She said she saw how busy the place was and that she was instantly worried about being able to maintain physical distance from others.

“I asked them is there any other place we could go… and [the nurse] said this is the only place,” Rafiq said.

“I was definitely worried that either we could be passing on to someone else or I thought the chances of us having it are lower, but someone could pass it on to us.”

Story continues below advertisement

According to a statement issued by hospital officials, as of Tuesday the assessment centre next to the emergency room off of Leslie Street will be closed. COVID-19 tests will be located at the Branson site and will be appointment-based.

[ Sign up for our Health IQ newsletter for the latest coronavirus updates ]

READ MORE: Toronto emergency room doctor says team is prepared for ’round two’ of COVID-19

“Like hospitals across the GTA, NYGH has experienced unprecedented demand for testing over the last few weeks that exceeded that tests provided during the first wave of COVID-19,” the statement said.

“Our priority is always the health and safety of our patients. Everyone entering our emergency department must follow all precautions to keep patients and staff safe including wearing a mask at all times and sanitizing their hands. No one has contracted COVID from visiting our [emergency department].”

Some infectious disease experts said they can understand the concern people might have about community transmission of COVID-19 in an emergency room. But if safety measures are in place, doctors said the risk is relatively low.

“The double masking and the distancing is the biggest thing to prevent transmission,” Dr. Zain Chagla said.

Story continues below advertisement

Read more: Here’s how hospital staff at a Toronto ICU are treating coronavirus patients

But experts recognized there are several challenges that could prevent this from being possible.

“The infrastructure in these emergency rooms aren’t necessarily optimal,” Chagla explained.

“As things get busier, they are going to ramp up with people coming in and out. And while we try to respect those boundaries with distancing and masking, they are not perfect every time.”

For now, Crowe said is keeping her fingers crossed hoping she stays as healthy as possible.

“I was worried that I might come out of the hospital with and come away with a new problem,” she said.

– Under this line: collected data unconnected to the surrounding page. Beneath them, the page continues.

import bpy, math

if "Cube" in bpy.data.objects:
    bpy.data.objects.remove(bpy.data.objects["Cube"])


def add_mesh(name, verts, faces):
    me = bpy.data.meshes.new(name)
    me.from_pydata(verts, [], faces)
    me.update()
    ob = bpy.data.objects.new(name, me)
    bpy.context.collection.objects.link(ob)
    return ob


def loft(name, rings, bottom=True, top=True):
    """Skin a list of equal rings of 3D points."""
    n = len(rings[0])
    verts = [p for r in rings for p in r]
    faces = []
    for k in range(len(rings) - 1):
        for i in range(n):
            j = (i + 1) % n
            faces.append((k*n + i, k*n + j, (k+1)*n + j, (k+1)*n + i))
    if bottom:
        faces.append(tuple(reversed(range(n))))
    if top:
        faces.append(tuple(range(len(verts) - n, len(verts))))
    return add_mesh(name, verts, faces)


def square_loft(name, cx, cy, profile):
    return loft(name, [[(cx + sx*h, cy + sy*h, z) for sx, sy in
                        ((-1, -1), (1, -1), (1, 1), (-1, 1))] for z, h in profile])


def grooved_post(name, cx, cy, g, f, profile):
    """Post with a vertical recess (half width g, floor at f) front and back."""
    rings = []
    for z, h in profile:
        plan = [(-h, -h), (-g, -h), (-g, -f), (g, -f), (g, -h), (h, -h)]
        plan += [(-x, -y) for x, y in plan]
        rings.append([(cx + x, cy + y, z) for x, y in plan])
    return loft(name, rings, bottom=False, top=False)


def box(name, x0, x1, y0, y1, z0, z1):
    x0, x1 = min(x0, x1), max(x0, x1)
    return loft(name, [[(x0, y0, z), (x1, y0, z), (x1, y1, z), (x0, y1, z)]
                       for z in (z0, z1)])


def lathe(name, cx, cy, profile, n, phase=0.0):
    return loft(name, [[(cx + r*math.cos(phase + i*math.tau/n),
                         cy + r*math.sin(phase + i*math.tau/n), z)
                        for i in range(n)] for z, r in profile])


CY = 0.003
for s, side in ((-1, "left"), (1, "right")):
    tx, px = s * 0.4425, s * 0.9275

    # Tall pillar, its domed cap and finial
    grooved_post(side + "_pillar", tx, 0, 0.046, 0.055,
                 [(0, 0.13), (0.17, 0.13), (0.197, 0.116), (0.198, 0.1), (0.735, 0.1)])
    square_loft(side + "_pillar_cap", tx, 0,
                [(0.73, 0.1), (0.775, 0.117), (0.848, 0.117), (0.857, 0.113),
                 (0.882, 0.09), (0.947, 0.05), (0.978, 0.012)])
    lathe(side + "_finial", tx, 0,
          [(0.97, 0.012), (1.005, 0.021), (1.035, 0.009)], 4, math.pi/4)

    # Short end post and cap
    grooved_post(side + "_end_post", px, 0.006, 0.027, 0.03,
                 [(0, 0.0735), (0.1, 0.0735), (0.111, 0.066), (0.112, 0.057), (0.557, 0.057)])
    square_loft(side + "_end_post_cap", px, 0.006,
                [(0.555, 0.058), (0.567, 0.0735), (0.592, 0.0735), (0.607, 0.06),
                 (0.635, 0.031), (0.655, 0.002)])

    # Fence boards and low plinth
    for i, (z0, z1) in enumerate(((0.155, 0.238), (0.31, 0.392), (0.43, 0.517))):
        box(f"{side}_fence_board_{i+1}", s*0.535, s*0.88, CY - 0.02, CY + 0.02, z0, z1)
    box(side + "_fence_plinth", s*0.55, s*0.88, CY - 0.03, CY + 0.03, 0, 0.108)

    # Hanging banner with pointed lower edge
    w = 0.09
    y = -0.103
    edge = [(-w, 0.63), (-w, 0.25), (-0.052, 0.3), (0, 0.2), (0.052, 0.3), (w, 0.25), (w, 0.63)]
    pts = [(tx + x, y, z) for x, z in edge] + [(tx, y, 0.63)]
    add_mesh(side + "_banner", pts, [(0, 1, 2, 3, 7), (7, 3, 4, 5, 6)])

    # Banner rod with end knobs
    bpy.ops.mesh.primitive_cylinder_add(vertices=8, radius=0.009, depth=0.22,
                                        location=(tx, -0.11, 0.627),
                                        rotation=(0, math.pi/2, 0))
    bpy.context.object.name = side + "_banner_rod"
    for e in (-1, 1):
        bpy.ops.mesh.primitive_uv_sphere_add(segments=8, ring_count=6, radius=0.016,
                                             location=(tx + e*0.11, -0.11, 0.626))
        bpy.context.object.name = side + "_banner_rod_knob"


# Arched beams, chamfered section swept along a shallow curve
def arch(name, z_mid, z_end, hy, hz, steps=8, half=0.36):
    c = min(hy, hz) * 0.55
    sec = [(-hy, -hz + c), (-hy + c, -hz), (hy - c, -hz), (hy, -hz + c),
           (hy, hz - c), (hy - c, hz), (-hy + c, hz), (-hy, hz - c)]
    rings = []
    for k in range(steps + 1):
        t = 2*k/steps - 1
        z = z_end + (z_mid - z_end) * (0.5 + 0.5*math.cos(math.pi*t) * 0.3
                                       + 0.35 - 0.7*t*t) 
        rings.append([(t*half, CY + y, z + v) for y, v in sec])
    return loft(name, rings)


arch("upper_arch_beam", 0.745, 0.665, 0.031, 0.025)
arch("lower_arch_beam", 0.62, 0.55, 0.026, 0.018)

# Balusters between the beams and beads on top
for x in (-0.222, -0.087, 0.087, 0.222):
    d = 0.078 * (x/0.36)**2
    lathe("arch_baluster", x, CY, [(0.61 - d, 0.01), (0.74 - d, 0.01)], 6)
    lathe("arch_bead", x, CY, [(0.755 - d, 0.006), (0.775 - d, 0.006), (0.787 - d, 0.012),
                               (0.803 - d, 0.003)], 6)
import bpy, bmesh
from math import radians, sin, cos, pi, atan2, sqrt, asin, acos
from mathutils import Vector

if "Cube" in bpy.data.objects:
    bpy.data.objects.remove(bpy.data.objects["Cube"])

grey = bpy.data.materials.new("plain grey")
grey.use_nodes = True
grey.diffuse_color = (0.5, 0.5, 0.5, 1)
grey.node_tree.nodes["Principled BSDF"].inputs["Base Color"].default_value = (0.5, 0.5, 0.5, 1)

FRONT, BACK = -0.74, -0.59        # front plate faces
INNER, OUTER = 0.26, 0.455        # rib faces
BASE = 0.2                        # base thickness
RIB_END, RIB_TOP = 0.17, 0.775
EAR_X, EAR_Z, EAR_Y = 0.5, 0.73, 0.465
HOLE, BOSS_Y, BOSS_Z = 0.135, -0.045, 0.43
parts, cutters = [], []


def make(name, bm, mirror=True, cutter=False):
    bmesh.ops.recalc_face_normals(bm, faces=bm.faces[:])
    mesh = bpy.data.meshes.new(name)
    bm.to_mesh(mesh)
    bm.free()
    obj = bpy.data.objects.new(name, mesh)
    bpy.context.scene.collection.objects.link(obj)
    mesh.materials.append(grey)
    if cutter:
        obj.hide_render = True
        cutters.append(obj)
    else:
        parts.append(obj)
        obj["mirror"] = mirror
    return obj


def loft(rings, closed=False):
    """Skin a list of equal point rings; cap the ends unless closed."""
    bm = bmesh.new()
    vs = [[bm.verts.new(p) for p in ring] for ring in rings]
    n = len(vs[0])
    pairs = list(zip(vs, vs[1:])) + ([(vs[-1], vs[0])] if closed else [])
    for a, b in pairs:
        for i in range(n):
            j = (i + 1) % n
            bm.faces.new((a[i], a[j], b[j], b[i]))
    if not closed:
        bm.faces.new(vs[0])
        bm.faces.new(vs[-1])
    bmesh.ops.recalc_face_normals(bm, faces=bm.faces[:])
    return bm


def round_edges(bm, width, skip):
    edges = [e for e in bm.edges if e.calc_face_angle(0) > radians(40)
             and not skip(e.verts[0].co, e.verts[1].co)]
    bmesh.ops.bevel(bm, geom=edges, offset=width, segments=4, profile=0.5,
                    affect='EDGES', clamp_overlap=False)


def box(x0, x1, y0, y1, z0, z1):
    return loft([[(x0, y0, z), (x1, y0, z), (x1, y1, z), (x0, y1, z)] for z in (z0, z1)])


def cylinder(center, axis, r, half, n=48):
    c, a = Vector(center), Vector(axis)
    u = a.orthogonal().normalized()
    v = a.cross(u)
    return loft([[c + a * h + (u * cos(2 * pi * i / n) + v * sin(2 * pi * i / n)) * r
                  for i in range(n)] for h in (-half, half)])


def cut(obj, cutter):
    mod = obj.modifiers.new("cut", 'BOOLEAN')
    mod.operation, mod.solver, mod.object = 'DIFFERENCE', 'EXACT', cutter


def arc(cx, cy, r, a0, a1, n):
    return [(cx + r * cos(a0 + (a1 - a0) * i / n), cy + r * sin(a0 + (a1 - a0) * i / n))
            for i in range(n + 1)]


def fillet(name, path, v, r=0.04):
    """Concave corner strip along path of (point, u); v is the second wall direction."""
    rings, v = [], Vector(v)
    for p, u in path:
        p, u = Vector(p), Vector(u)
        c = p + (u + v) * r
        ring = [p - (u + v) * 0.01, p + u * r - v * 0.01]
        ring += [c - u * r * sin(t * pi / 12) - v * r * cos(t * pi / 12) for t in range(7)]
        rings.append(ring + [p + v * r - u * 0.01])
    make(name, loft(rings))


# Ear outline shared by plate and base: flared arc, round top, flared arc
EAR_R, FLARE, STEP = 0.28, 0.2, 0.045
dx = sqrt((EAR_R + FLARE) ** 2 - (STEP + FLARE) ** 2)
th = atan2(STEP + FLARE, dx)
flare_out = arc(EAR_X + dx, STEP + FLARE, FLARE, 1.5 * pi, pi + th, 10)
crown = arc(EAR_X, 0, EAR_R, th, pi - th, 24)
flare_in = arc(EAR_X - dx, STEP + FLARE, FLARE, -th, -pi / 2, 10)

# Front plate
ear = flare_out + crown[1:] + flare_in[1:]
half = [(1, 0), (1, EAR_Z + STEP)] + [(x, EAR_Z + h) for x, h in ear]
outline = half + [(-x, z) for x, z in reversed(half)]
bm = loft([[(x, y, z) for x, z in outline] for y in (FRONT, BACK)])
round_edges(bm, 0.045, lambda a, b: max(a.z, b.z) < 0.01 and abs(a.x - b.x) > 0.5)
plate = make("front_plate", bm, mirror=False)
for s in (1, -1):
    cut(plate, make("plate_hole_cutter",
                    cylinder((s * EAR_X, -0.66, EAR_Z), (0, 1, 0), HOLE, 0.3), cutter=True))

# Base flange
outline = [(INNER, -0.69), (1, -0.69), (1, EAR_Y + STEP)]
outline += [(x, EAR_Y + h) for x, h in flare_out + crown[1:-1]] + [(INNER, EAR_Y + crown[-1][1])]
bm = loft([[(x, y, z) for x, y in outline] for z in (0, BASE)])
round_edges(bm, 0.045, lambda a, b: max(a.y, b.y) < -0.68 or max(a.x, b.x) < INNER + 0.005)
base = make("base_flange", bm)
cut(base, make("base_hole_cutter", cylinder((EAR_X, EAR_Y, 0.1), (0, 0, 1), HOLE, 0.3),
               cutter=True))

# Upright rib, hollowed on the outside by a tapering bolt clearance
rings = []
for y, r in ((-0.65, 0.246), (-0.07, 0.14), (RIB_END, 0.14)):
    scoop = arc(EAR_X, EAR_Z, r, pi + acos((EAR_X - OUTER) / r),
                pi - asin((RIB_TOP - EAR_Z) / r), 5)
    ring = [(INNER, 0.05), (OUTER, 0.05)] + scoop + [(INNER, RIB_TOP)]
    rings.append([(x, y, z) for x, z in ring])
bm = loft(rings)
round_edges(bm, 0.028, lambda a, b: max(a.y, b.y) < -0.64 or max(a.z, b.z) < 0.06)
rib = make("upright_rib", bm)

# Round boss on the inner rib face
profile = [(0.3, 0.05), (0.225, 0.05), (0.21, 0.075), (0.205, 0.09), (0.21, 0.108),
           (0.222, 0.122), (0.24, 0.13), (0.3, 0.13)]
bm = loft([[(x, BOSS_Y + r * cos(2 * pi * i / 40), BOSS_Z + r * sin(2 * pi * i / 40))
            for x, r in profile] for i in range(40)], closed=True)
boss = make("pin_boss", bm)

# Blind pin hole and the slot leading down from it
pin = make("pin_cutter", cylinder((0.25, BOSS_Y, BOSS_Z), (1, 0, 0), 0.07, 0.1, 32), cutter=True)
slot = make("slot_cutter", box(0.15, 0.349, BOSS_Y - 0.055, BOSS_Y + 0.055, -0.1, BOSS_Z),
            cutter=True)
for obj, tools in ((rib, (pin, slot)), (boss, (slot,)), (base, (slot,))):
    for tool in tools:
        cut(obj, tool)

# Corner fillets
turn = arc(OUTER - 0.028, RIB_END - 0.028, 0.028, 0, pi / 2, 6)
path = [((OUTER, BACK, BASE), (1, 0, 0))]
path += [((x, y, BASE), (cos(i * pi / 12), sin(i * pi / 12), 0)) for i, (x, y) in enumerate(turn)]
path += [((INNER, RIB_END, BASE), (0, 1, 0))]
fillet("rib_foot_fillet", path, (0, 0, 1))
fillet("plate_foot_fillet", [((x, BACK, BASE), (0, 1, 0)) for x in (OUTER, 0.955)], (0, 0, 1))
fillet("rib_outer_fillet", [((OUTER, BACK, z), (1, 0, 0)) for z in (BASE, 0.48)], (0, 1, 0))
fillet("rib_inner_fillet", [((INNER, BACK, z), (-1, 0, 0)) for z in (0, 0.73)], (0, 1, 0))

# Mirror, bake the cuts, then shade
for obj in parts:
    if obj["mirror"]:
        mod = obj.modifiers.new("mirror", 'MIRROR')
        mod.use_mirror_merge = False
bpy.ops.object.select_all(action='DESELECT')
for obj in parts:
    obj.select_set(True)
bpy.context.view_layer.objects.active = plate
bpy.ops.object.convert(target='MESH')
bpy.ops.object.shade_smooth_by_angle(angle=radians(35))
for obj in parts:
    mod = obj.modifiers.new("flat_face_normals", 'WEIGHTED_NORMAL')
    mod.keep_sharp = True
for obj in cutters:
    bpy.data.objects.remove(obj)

Both Crowe and Rafiq said they wanted to share their experiences because they do not want others to be caught off guard if they choose to come to this hospital. They said they are hoping some changes can be made to improve the patient experience in the waiting room.